When parents decide to divorce in Minnesota, they often desire to obtain either legal or physical custody of their children. According to the Minnesota Judicial Branch, parents who have legal custody of their children have the authority to make major decisions about them. Comparatively, parents who have physical custody of their children have the right to make decisions about where their children live and how they spend their days. To enhance their changes of wining either legal or physical custody during the divorce process, there are several mistakes parents should avoid making as child custody proceedings commence.

Not being an actively involved parent

According to The Huffington Post, parents who are actively involved in the lives of their children are at an advantage during child custody proceedings. Parents who do not take care of their children's needs and also show that they do not participate in their children's activities may not be granted physical or legal custody by the court.

Exhibiting a lack of emotional control

During child custody proceedings, it is imperative that divorcing parents maintain proper self-control and exhibit good judgement. Although seeking custody can be a highly emotional process, parents should refrain from becoming unnecessarily angry in the court room and avoid acting out in front of anyone who might be involved with their case. For example, a divorcing parent should try and avoid not being able to control his or her emotions in front of his or her children's teachers or his or her neighbors.

Not using technological communication devices with care

Today, information collected from electronic communication devices often plays a large role in child custody cases. For this reason, parents should be careful about the text messages and emails they send as well as the voicemails they leave for their former spouse as child custody proceedings progress. Parents who are unable to stop sending impulsive or angry messages to their ex-spouse may put themselves at risk of losing custody.

Failing to respect the other parent

In child custody cases, The Huffington Post states that judges typically favor parents who exhibit that they are able to work cooperatively with their former spouse to take care of their children. Divorcing parents who constantly criticize their ex-spouse and who try and harm the relationship their children have with their other parent may not be granted a desirable child custody outcome.

By avoiding these mistakes, Minnesota parents may find that the child custody arrangement the court develops matches their wishes and is also what is best for their children.
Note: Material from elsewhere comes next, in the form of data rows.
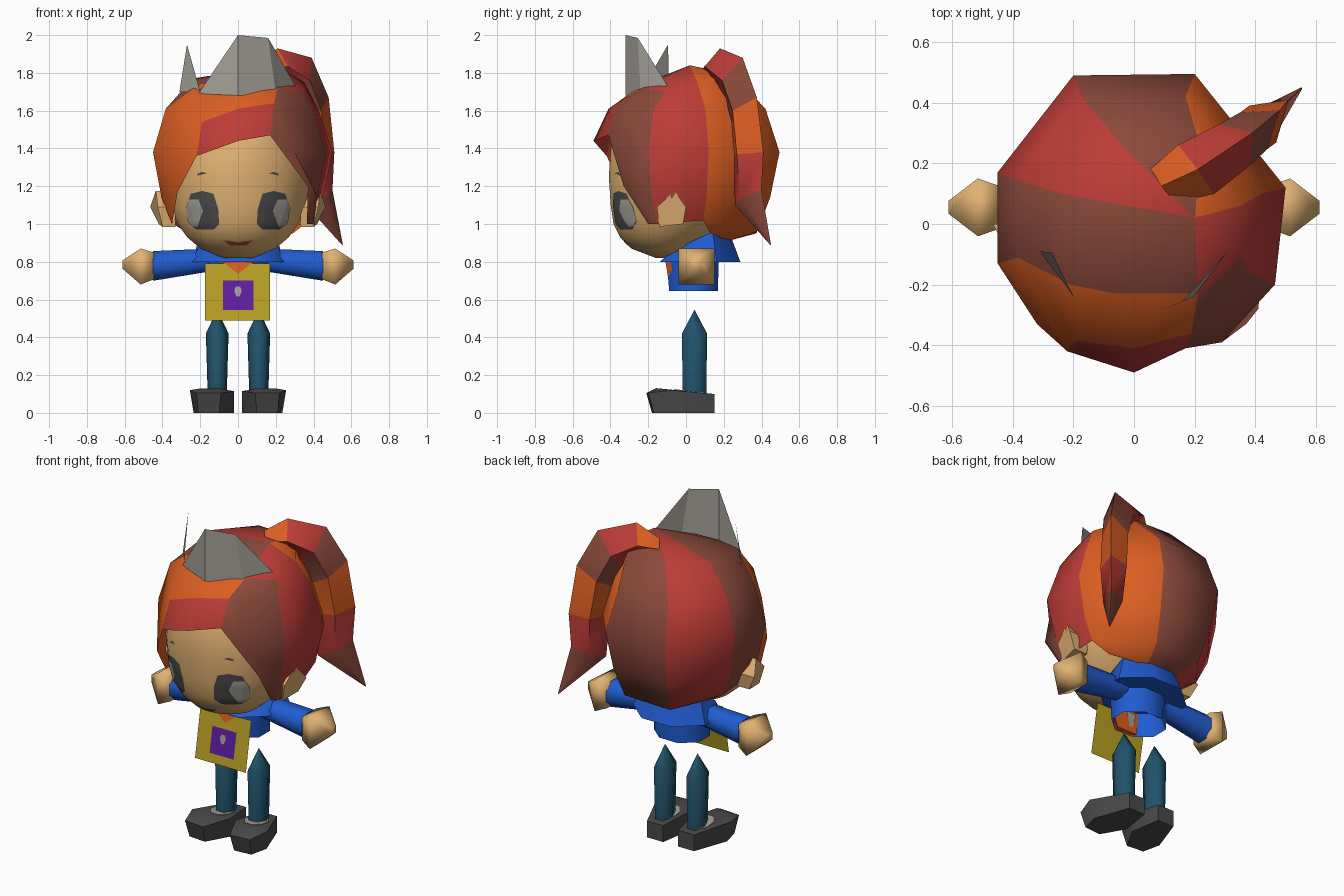
import bpy, bmesh, math
from mathutils import Vector
from mathutils.bvhtree import BVHTree

if "Cube" in bpy.data.objects:
    bpy.data.objects.remove(bpy.data.objects["Cube"])


def material(name, r, g, b):
    m = bpy.data.materials.new(name)
    lin = [((c / 255 + 0.055) / 1.055) ** 2.4 for c in (r, g, b)]
    m.diffuse_color = (*lin, 1)
    m.use_nodes = True
    m.node_tree.nodes["Principled BSDF"].inputs["Base Color"].default_value = m.diffuse_color
    return m


ORANGE = material("orange", 220, 94, 34)
RED = material("red", 188, 60, 55)
BROWN = material("brown", 138, 73, 58)
SKIN = material("skin", 224, 177, 114)
BLUE = material("blue", 32, 92, 208)
GOLD = material("gold", 184, 160, 36)
PURPLE = material("purple", 95, 30, 160)
DARK = material("dark grey", 74, 74, 74)
TEAL = material("teal", 32, 82, 106)
GREY = material("light grey", 165, 160, 153)


def build(name, verts, faces, mats, index=None, angle=50):
    """Mesh object; index gives the material slot of each face."""
    me = bpy.data.meshes.new(name)
    me.from_pydata([tuple(v) for v in verts], [], faces)
    for m in mats:
        me.materials.append(m)
    if index:
        me.polygons.foreach_set("material_index", index)
    bm = bmesh.new()
    bm.from_mesh(me)
    bmesh.ops.remove_doubles(bm, verts=bm.verts, dist=1e-5)
    bmesh.ops.recalc_face_normals(bm, faces=bm.faces)
    bm.to_mesh(me)
    bm.free()
    ob = bpy.data.objects.new(name, me)
    bpy.context.collection.objects.link(ob)
    bpy.ops.object.select_all(action='DESELECT')
    ob.select_set(True)
    bpy.context.view_layer.objects.active = ob
    if angle:
        bpy.ops.object.shade_smooth_by_angle(angle=math.radians(angle))
    return ob


def loft(name, rings, mats, rule=None, caps=(True, True), angle=50):
    """Skin closed rings; rule(ring, side) picks the material slot."""
    n = len(rings[0])
    verts = [v for r in rings for v in r]
    faces, idx = [], []
    for i in range(len(rings) - 1):
        for j in range(n):
            k = (j + 1) % n
            faces.append((i * n + j, i * n + k, (i + 1) * n + k, (i + 1) * n + j))
            idx.append(rule(i, j) if rule else 0)
    for cap, start in zip(caps, (0, len(verts) - n)):
        if cap:
            faces.append(tuple(range(start, start + n)))
            idx.append(0)
    return build(name, verts, faces, mats, idx, angle)


def oval(cx, cy, z, rx, ry, n, turn=0.5):
    return [(cx + rx * math.cos((j + turn) * math.tau / n),
             cy + ry * math.sin((j + turn) * math.tau / n), z) for j in range(n)]


# Head: z, half width, front y, back y
skull = [(0.82, 0.08, -0.16, 0.0), (0.87, 0.2, -0.29, 0.06), (0.93, 0.27, -0.35, 0.13),
         (1.0, 0.32, -0.385, 0.22), (1.1, 0.365, -0.4, 0.3), (1.25, 0.39, -0.41, 0.36),
         (1.4, 0.385, -0.4, 0.37), (1.55, 0.32, -0.34, 0.32), (1.66, 0.18, -0.18, 0.18)]
head = loft("head", [oval(0, (f + b) / 2, z, w, (b - f) / 2, 36) for z, w, f, b in skull], [SKIN], angle=80)
tree = BVHTree.FromPolygons([v.co for v in head.data.vertices],
                            [tuple(p.vertices) for p in head.data.polygons])


def face_patch(name, outline, mat, lift):
    """Plate laid onto the front of the head."""
    c = sum((Vector(p) for p in outline), Vector((0, 0))) / len(outline)
    pts = []
    n, steps = len(outline) * 3, 5
    for s in range(steps + 1):
        for j in range(n):
            a, b = Vector(outline[j // 3]), Vector(outline[(j // 3 + 1) % len(outline)])
            p = c.lerp(a.lerp(b, (j % 3) / 3), max(s / steps, 0.02))
            hit = tree.ray_cast(Vector((p.x, -2, p.y)), Vector((0, 1, 0)))[0]
            pts.append((p.x, hit.y - lift, p.y))
    faces = [(s * n + j, s * n + (j + 1) % n, (s + 1) * n + (j + 1) % n, (s + 1) * n + j)
             for s in range(steps) for j in range(n)] + [tuple(range(n))]
    return build(name, pts, faces, [mat], angle=80)


eye = [(0.10, 1.0), (0.13, 0.97), (0.22, 0.97), (0.265, 1.01), (0.275, 1.09),
       (0.25, 1.16), (0.19, 1.175), (0.13, 1.16), (0.105, 1.08)]
glint = [(0.215, 0.985), (0.245, 0.99), (0.268, 1.02), (0.274, 1.09), (0.26, 1.13), (0.21, 1.13), (0.185, 1.07)]
brow = [(0.165, 1.268), (0.215, 1.256), (0.215, 1.266), (0.19, 1.276)]
for side, s in (("left", -1), ("right", 1)):
    for part, shape, mat, lift in (("eye", eye, DARK, 0.004), ("eye_glint", glint, GREY, 0.008),
                                   ("brow", brow, DARK, 0.004)):
        face_patch(f"{side}_{part}", [(s * x, z) for x, z in shape], mat, lift)
    # Ear flap
    ear = [(0.425, -0.155, 1.09), (0.435, -0.06, 1.175), (0.465, 0.0, 1.09), (0.42, -0.015, 1.0), (0.4, -0.14, 0.985)]
    loft(f"{side}_ear", [[(s * 0.33, y, z) for x, y, z in ear], [(s * x, y, z) for x, y, z in ear]],
         [SKIN], angle=30)
face_patch("mouth", [(-0.08, 0.915), (-0.04, 0.885), (0.04, 0.885), (0.08, 0.915), (0, 0.903)], BROWN, 0.004)

# Hair: ten locks swept from a pole off to one side
N = 10
rim = [(0.5, 0.12), (0.2, 0.495), (-0.2, 0.49), (-0.45, 0.17), (-0.45, -0.13),
       (-0.22, -0.42), (0.0, -0.49), (0.17, -0.41), (0.29, -0.39), (0.465, -0.2)]
crest = [(0.35, 0.06, 1.75), (0.22, 0.25, 1.79), (-0.04, 0.26, 1.79), (-0.24, 0.1, 1.77), (-0.21, -0.2, 1.74),
         (-0.06, -0.23, 1.74), (0.1, -0.23, 1.735), (0.21, -0.23, 1.72), (0.28, -0.18, 1.71), (0.35, -0.11, 1.7)]
hem_z = [1.02, 0.96, 0.95, 1.0, 1.02, 1.0, 1.3, 1.0, 1.0, 1.0]
edge_z = {5: 1.36, 6: 1.44, 7: 1.47, 8: 1.4}


def scaled(z, f):
    return [(x * f, y * f, z) for x, y in rim]


rows = [[(0.2, 0.02, 1.84)] * N, crest, scaled(1.61, 0.85),
        [(x, y, edge_z.get(j, 1.38)) for j, (x, y) in enumerate(rim)],
        scaled(1.14, 0.9), [(x * 0.76, y * 0.76, z) for (x, y), z in zip(rim, hem_z)],
        [(x * 0.45, y * 0.45, 0.91) for x, y in rim]]
rows[4][5], rows[4][7], rows[4][8] = (-0.32, -0.33, 1.17), (0.37, -0.33, 1.2), (0.41, -0.28, 1.17)
rows[5][5], rows[5][7] = (-0.35, -0.2, 1.0), (0.365, -0.2, 1.0)
rows[5][8], rows[5][9], rows[6][0] = (0.385, -0.18, 1.0), (0.4, -0.15, 1.0), (0.29, 0.13, 0.95)
rows[2][5], rows[2][6], rows[2][7] = (-0.19, -0.385, 1.54), (0.0, -0.41, 1.61), (0.19, -0.36, 1.64)
lock_colour = [0, 2, 1, 2, 0, 1, 1, 2, 2, 1]   # orange, red, brown
verts, faces, idx = [v for r in rows for v in r], [], []
for i in range(6):
    for j in range(N):
        if (j in (5, 6) and i > 2) or (i == 5 and j > 2):
            continue                        # face opening and nape only
        k = (j + 1) % N
        a, b, c, d = i * N + j, i * N + k, i * N + N + k, i * N + N + j
        faces.append((0, c, d) if i == 0 else (a, b, c, d))
        colour = lock_colour[j]
        if i == 0:
            colour = 2 if j in (4, 5, 6) else 1 if j in (7, 8) else colour
        elif i == 1 and j in (5, 6):
            colour = 0
        idx.append(colour)
build("hair", verts, faces, [ORANGE, RED, BROWN], idx, 60)

# Side ponytail: outer point, inner point, half thickness
tail = [((0.09, 0.125, 1.845), (0.1, 0.13, 1.77), 0.068), ((0.21, 0.18, 1.93), (0.2, 0.18, 1.74), 0.1),
        ((0.39, 0.3, 1.88), (0.27, 0.22, 1.64), 0.085), ((0.48, 0.375, 1.67), (0.31, 0.24, 1.53), 0.075),
        ((0.51, 0.41, 1.38), (0.34, 0.25, 1.36), 0.075), ((0.5, 0.4, 1.18), (0.36, 0.26, 1.1), 0.055),
        ((0.555, 0.45, 0.89), (0.55, 0.445, 0.89), 0.003)]
across = Vector((0.59, -0.81, 0))
rings = []
for o, n, w in tail:
    o, n = Vector(o), Vector(n)
    mid = o.lerp(n, 0.5)
    rings.append([o, mid + across * w, n, mid - across * w])
loft("ponytail", rings, [ORANGE, RED, BROWN], lambda i, j: (0, 1, 2, 0, 1, 2)[i], angle=60)

# Crown: thin upright sheet with a separate small spike
build("crown", [(-0.21, -0.24, 1.69), (0, -0.32, 1.68), (0.2, -0.24, 1.69), (0.31, -0.09, 1.72),
                (0, -0.32, 2.0), (0.16, -0.255, 1.985)],
      [(0, 1, 4), (1, 2, 5, 4), (2, 3, 5)], [GREY], angle=0)
build("crown_spike", [(-0.31, -0.09, 1.7), (-0.2, -0.24, 1.7), (-0.27, -0.095, 1.95)],
      [(0, 1, 2)], [GREY], angle=0)

# Open-bottomed torso, and flared collar rising at the back
loft("torso", [oval(0, 0.04, 0.645, 0.165, 0.14, 8), oval(0, 0.035, 0.86, 0.17, 0.15, 8)], [BLUE, ORANGE],
     lambda i, j: 1 if j == 5 else 0, caps=(False, True))
low = oval(0, 0.075, 0.8, 0.265, 0.23, 8)
top = [(x, y, 0.865 + 0.095 * min(1, max(0, (y + 0.06) / 0.2))) for x, y, z in oval(0, 0.08, 0, 0.21, 0.16, 8)]
loft("collar", [low, top], [BLUE])
build("shirt_lining", [(-0.07, -0.065, 0.78), (0.0, -0.065, 0.78), (-0.035, -0.065, 0.65)], [(0, 1, 2)],
      [GREY], angle=0)
# Neckerchief hanging down the front
loft("neckerchief", [[(-0.05, -0.085, 0.65), (0.05, -0.085, 0.65), (0.07, -0.06, 0.65), (-0.07, -0.06, 0.65)],
                     [(-0.08, -0.11, 0.81), (0.08, -0.11, 0.81), (0.1, -0.08, 0.81), (-0.1, -0.08, 0.81)]],
     [ORANGE], angle=0)


def plate(name, outline, lift, mat):
    """Thin sheet on the slanted plane of the chest panel."""
    verts = [(x, -0.113 - (0.79 - z) * 0.18 - lift, z) for x, z in outline]
    build(name, verts, [tuple(range(len(verts)))], [mat], angle=0)


# Chest panel with emblem
plate("chest_panel", [(-0.175, 0.49), (0.17, 0.49), (0.17, 0.79), (-0.175, 0.79)], 0, GOLD)
plate("panel_square", [(-0.08, 0.545), (0.083, 0.545), (0.083, 0.70), (-0.08, 0.70)], 0.004, PURPLE)
plate("panel_dot", [(-0.008, 0.615), (0.008, 0.615), (0.02, 0.645), (0.012, 0.668), (-0.012, 0.668),
                    (-0.02, 0.645)], 0.008, GREY)
plate("scarf_tip", [(-0.08, 0.8), (0, 0.735), (0.08, 0.8)], 0.004, ORANGE)

for side, s in (("left", -1), ("right", 1)):
    # Sleeve and hand run along x: x, centre z, half depth, half height
    def arm_ring(x, z, ry, rz, n, turn=0.5):
        return [(s * x, 0.055 + a, z + b) for a, b, _ in oval(0, 0, 0, ry, rz, n, turn)]
    loft(f"{side}_sleeve", [arm_ring(0.14, 0.81, 0.07, 0.065, 8), arm_ring(0.45, 0.778, 0.085, 0.085, 8)], [BLUE])
    loft(f"{side}_hand", [arm_ring(0.445, 0.778, 0.1, 0.1, 4), arm_ring(0.515, 0.775, 0.135, 0.135, 4),
                          arm_ring(0.612, 0.785, 0.03, 0.03, 4)], [SKIN], angle=100)
    # Leg with pointed top
    loft(f"{side}_leg", [oval(s * 0.11, 0.045, z, rx, ry, 6, 0) for z, rx, ry in
                         ((0.08, 0.05, 0.072), (0.42, 0.06, 0.077), (0.545, 0.001, 0.001))], [TEAL], angle=75)
    # Shoe with toe turned outward and a pale inlay round the ankle
    sole = [(0.05, 0.15), (0.16, 0.15), (0.235, -0.06), (0.21, -0.17), (0.1, -0.18), (0.02, -0.04)]
    rim_top = [(0.05, 0.15), (0.16, 0.15), (0.255, -0.08), (0.22, -0.2), (0.09, -0.21), (0.02, -0.05)]
    heights = [0.1, 0.1, 0.12, 0.105, 0.105, 0.115]
    loft(f"{side}_shoe", [[(s * x, y, 0) for x, y in sole],
                          [(s * x, y, z) for (x, y), z in zip(rim_top, heights)],
                          [(s * (0.125 + (x - 0.125) * 0.75), y * 0.75, 0.115 - y * 0.075) for x, y in rim_top]],
         [DARK], angle=60)
    loft(f"{side}_shoe_inlay", [[(x, y, 0.115 - 0.1 * y + up) for x, y, _ in oval(s * 0.115, 0.015, 0, 0.066, 0.085, 8)]
                                for up in (-0.002, 0.004)], [GREY])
To determine what you can do to protect the best interests of your children as you go through the divorce process, reach out to an attorney in your area.

Keywords: divorce, child, custody